[Information — start]

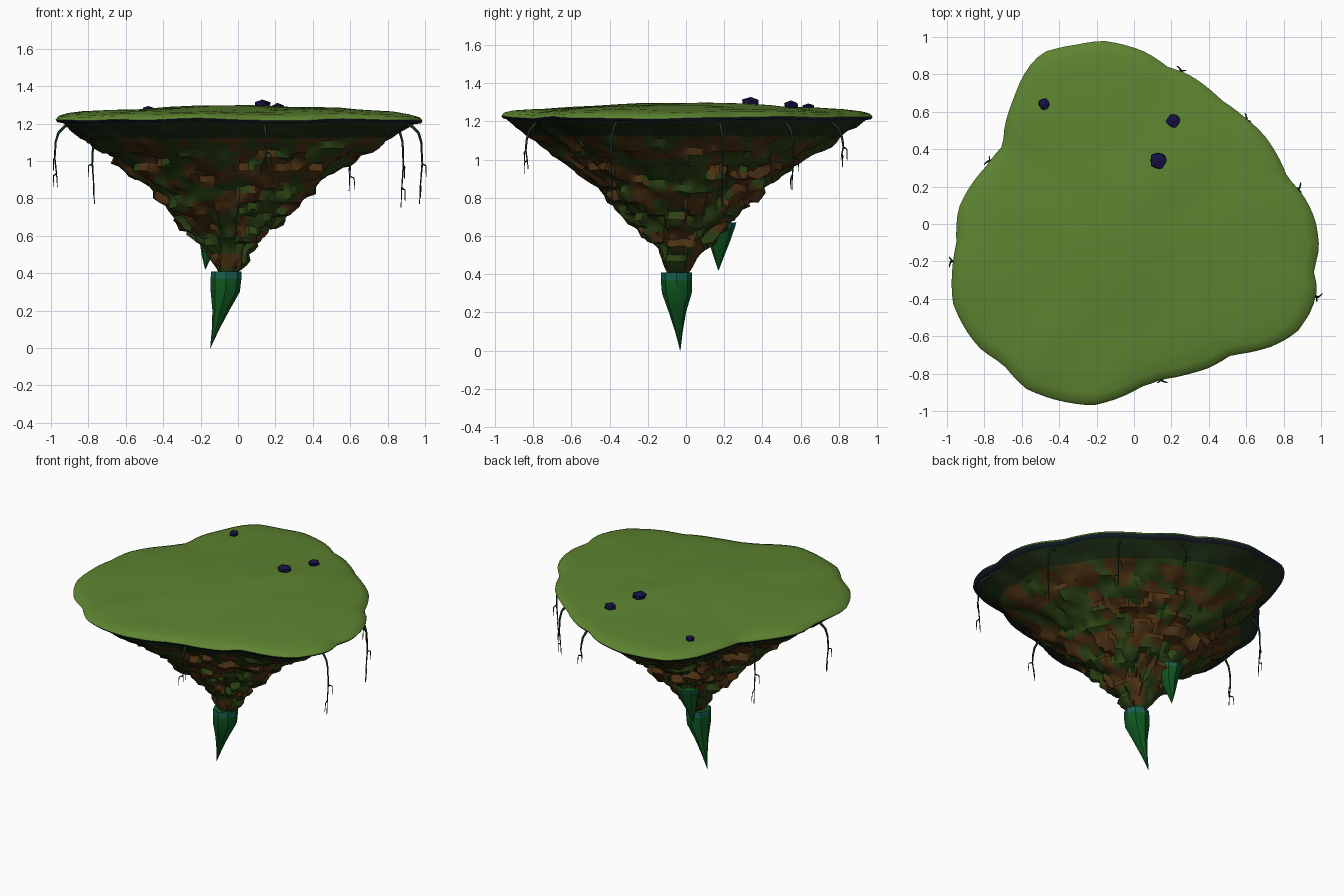
import bpy, bmesh, math, random
from mathutils import Vector, noise

if "Cube" in bpy.data.objects:
    bpy.data.objects.remove(bpy.data.objects["Cube"])

random.seed(4)
SEG = 120

# Island outline seen from above, counterclockwise
OUTLINE = [(.99, -.13), (.97, .02), (.92, .13), (.82, .25), (.76, .38), (.70, .47), (.58, .58),
           (.47, .66), (.38, .74), (.29, .80), (.18, .84), (.06, .92), (-.06, .96), (-.17, .98),
           (-.30, .96), (-.48, .92), (-.54, .87), (-.60, .78), (-.64, .68), (-.69, .53), (-.70, .42),
           (-.79, .31), (-.89, .18), (-.94, .08), (-.95, -.10), (-.97, -.22), (-.97, -.42), (-.91, -.55),
           (-.83, -.66), (-.70, -.75), (-.58, -.88), (-.42, -.94), (-.22, -.97), (-.08, -.93), (.04, -.87),
           (.15, -.83), (.30, -.80), (.40, -.77), (.52, -.70), (.75, -.65), (.87, -.58), (.95, -.46),
           (.98, -.35), (.96, -.25)]
POLAR = sorted((math.atan2(y, x) % math.tau, math.hypot(x, y)) for x, y in OUTLINE)
POLAR = [(POLAR[-1][0] - math.tau, POLAR[-1][1])] + POLAR + [(POLAR[0][0] + math.tau, POLAR[0][1])]


def lerp_table(table, t):
    for (a, u), (b, v) in zip(table, table[1:]):
        if a <= t <= b:
            return u + (v - u) * (t - a) / (b - a)
    return table[-1][1]


def material(name, color):
    m = bpy.data.materials.new(name)
    m.diffuse_color = (*color, 1)
    m.use_nodes = True
    m.node_tree.nodes["Principled BSDF"].inputs["Base Color"].default_value = m.diffuse_color
    return m


GRASS = material("grass", (.11, .23, .03))
EDGE = material("dark_edge", (.01, .018, .03))
BROWN = material("brown_earth", (.075, .032, .007))
MOSS = material("moss_earth", (.025, .055, .007))
SHADE = material("shaded_earth", (.012, .025, .007))
SPIKE = material("green_crystal", (.005, .10, .015))
TEAL = material("teal_crystal", (.01, .12, .08))
STONE = material("navy_stone", (.008, .006, .06))
VINE = material("vine", (.008, .03, .012))


def finish(bm, name, mats, angle=None):
    bmesh.ops.recalc_face_normals(bm, faces=bm.faces)
    me = bpy.data.meshes.new(name)
    bm.to_mesh(me)
    bm.free()
    for m in mats:
        me.materials.append(m)
    ob = bpy.data.objects.new(name, me)
    bpy.context.collection.objects.link(ob)
    if angle:
        bpy.ops.object.select_all(action='DESELECT')
        ob.select_set(True)
        bpy.context.view_layer.objects.active = ob
        bpy.ops.object.shade_smooth_by_angle(angle=math.radians(angle))
    return ob


def loft(bm, rings, cap_start=False, cap_end=False):
    """Skin a list of point rings; return the faces of each band."""
    vs = [[bm.verts.new(p) for p in r] for r in rings]
    n = len(vs[0])
    bands = [[bm.faces.new((a[i], a[(i + 1) % n], b[(i + 1) % n], b[i])) for i in range(n)]
             for a, b in zip(vs, vs[1:])]
    if cap_start:
        bm.faces.new(vs[0])
    if cap_end:
        bm.faces.new(vs[-1])
    return bands


def island_ring(s, z, bump=0, rough=0):
    """Outline scaled by s, rounding and drifting towards the lower tip."""
    ring = []
    for i in range(SEG):
        a = math.tau * i / SEG
        k = min(1, s * 1.3)
        r = s * (lerp_table(POLAR, a) * k + .93 * (1 - k))
        p = Vector((r * math.cos(a) - .06 * (1 - s), r * math.sin(a) - .05 * (1 - s), z))
        p.z += bump * noise.noise(p * 3)
        if rough:
            q = p * 9
            d = rough * (noise.cell(Vector((q.x, q.y, q.z * 1.6))) - .5) + rough * noise.noise(q * 1.5)
            p += Vector((math.cos(a), math.sin(a), -.4)) * d
        ring.append(p)
    return ring


# Grassy top with a thin dark rim
bm = bmesh.new()
prof = [(.955, 1.205), (.99, 1.21), (1, 1.222), (.985, 1.24), (.94, 1.252), (.85, 1.262), (.7, 1.272),
        (.55, 1.28), (.4, 1.287), (.25, 1.293), (.1, 1.297), (.02, 1.298)]
rings = []
for s, z in prof:
    ring = island_ring(s, z, .012)
    rings.append([Vector((p.x + .06 * (1 - s), p.y + .05 * (1 - s), p.z)) for p in ring])
for k, band in enumerate(loft(bm, rings, cap_end=True)):
    for f in band:
        f.material_index = 1 if k < 2 else 0
finish(bm, "grass_top", [GRASS, EDGE], 50)

# Rough earth underside, tapering downwards
HULL = [(.40, .055), (.44, .09), (.5, .135), (.6, .215), (.7, .32), (.8, .425), (.9, .53),
        (1.0, .665), (1.1, .825), (1.16, .905), (1.215, .975)]
bm = bmesh.new()
N = 34
rings = []
for k in range(N + 1):
    z = 1.215 - (1.215 - .40) * k / N
    rough = .03 * min(1, k / 8) * min(1, (N - k) / 6 + .2)
    rings.append(island_ring(lerp_table(HULL, z), z, 0, rough))
for k, band in enumerate(loft(bm, rings, True, True)):
    for f in band:
        v = noise.noise(f.calc_center_median() * 8)
        f.material_index = 2 if k < 4 else (0 if v > -.02 else 1)
finish(bm, "earth_underside", [BROWN, MOSS, SHADE], 40)


# Hanging crystal spikes: rings of (x, y, z, radius)
def spike(name, sections, sides=8):
    bm = bmesh.new()
    rings = [[(x + r * math.cos(math.tau * i / sides), y + r * math.sin(math.tau * i / sides), z)
              for i in range(sides)] for x, y, z, r in sections]
    bands = loft(bm, rings, True, True)
    for f in bands[0]:
        f.material_index = 1
    finish(bm, name, [SPIKE, TEAL], 40)


spike("tip_spike", [(-.063, -.05, .41, .082), (-.064, -.05, .37, .082), (-.068, -.048, .30, .078),
                    (-.092, -.045, .20, .045), (-.12, -.037, .10, .02), (-.148, -.03, 0, .001)])
spike("side_spike", [(-.145, .182, .67, .082), (-.146, .18, .645, .076), (-.15, .175, .57, .055),
                     (-.165, .172, .50, .03), (-.175, .17, .42, .001)])

# Small faceted stones on the grass
for i, (x, y, z, r) in enumerate([(.13, .34, 1.30, .052), (.21, .55, 1.285, .041), (-.48, .64, 1.275, .035)]):
    bm = bmesh.new()
    bmesh.ops.create_icosphere(bm, subdivisions=1, radius=r)
    for v in bm.verts:
        v.co *= random.uniform(.85, 1.08)
        v.co = Vector((x, y, z)) + Vector((v.co.x, v.co.y, v.co.z * .6))
    finish(bm, f"stone_{i + 1}", [STONE])


# Hanging vines with little side twigs
def strand(curve, pts, r0, r1):
    sp = curve.splines.new('POLY')
    sp.points.add(len(pts) - 1)
    for i, p in enumerate(pts):
        sp.points[i].co = (*p, 1)
        sp.points[i].radius = r0 + (r1 - r0) * i / (len(pts) - 1)


VINES = [(.98, -.39, .77), (.88, .19, .75), (.60, .56, .84), (.25, .82, 1.0),
         (-.775, .335, .77), (-.975, -.20, .86), (.15, -.835, .95)]
for i, (x, y, end) in enumerate(VINES):
    cu = bpy.data.curves.new(f"vine_{i + 1}", 'CURVE')
    cu.dimensions = '3D'
    cu.bevel_depth = .01
    cu.bevel_resolution = 1
    cu.use_fill_caps = True
    side = Vector((-y, x, 0)).normalized()
    drop = 1.1 - end
    path = [Vector((x * s, y * s, z)) for s, z in
            [(.91, 1.2), (.95, 1.185), (.985, 1.15), (1, 1.1), (1.005, 1.1 - drop * .35),
             (.995, 1.1 - drop * .7), (.99, end)]]
    strand(cu, path, 1, .2)
    for k, sgn in ((4, 1), (5, -1)):
        p, out = path[k], Vector((x, y, 0)).normalized() * .012
        strand(cu, [p, p + side * .022 * sgn + out - Vector((0, 0, .01)),
                    p + side * .028 * sgn + out - Vector((0, 0, .07))], .5, .15)
    cu.materials.append(VINE)
    bpy.context.collection.objects.link(bpy.data.objects.new(f"vine_{i + 1}", cu))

[Information — finish]

▶ [Task to carry out]:
Give only the lines from the one holding "POLAR = sorted((math.atan2(y, x)" through the one holding "(.075, .032, .007))", each restated exactly as it appears above.

▶ [Exercise response]:
POLAR = sorted((math.atan2(y, x) % math.tau, math.hypot(x, y)) for x, y in OUTLINE)
POLAR = [(POLAR[-1][0] - math.tau, POLAR[-1][1])] + POLAR + [(POLAR[0][0] + math.tau, POLAR[0][1])]


def lerp_table(table, t):
    for (a, u), (b, v) in zip(table, table[1:]):
        if a <= t <= b:
            return u + (v - u) * (t - a) / (b - a)
    return table[-1][1]


def material(name, color):
    m = bpy.data.materials.new(name)
    m.diffuse_color = (*color, 1)
    m.use_nodes = True
    m.node_tree.nodes["Principled BSDF"].inputs["Base Color"].default_value = m.diffuse_color
    return m


GRASS = material("grass", (.11, .23, .03))
EDGE = material("dark_edge", (.01, .018, .03))
BROWN = material("brown_earth", (.075, .032, .007))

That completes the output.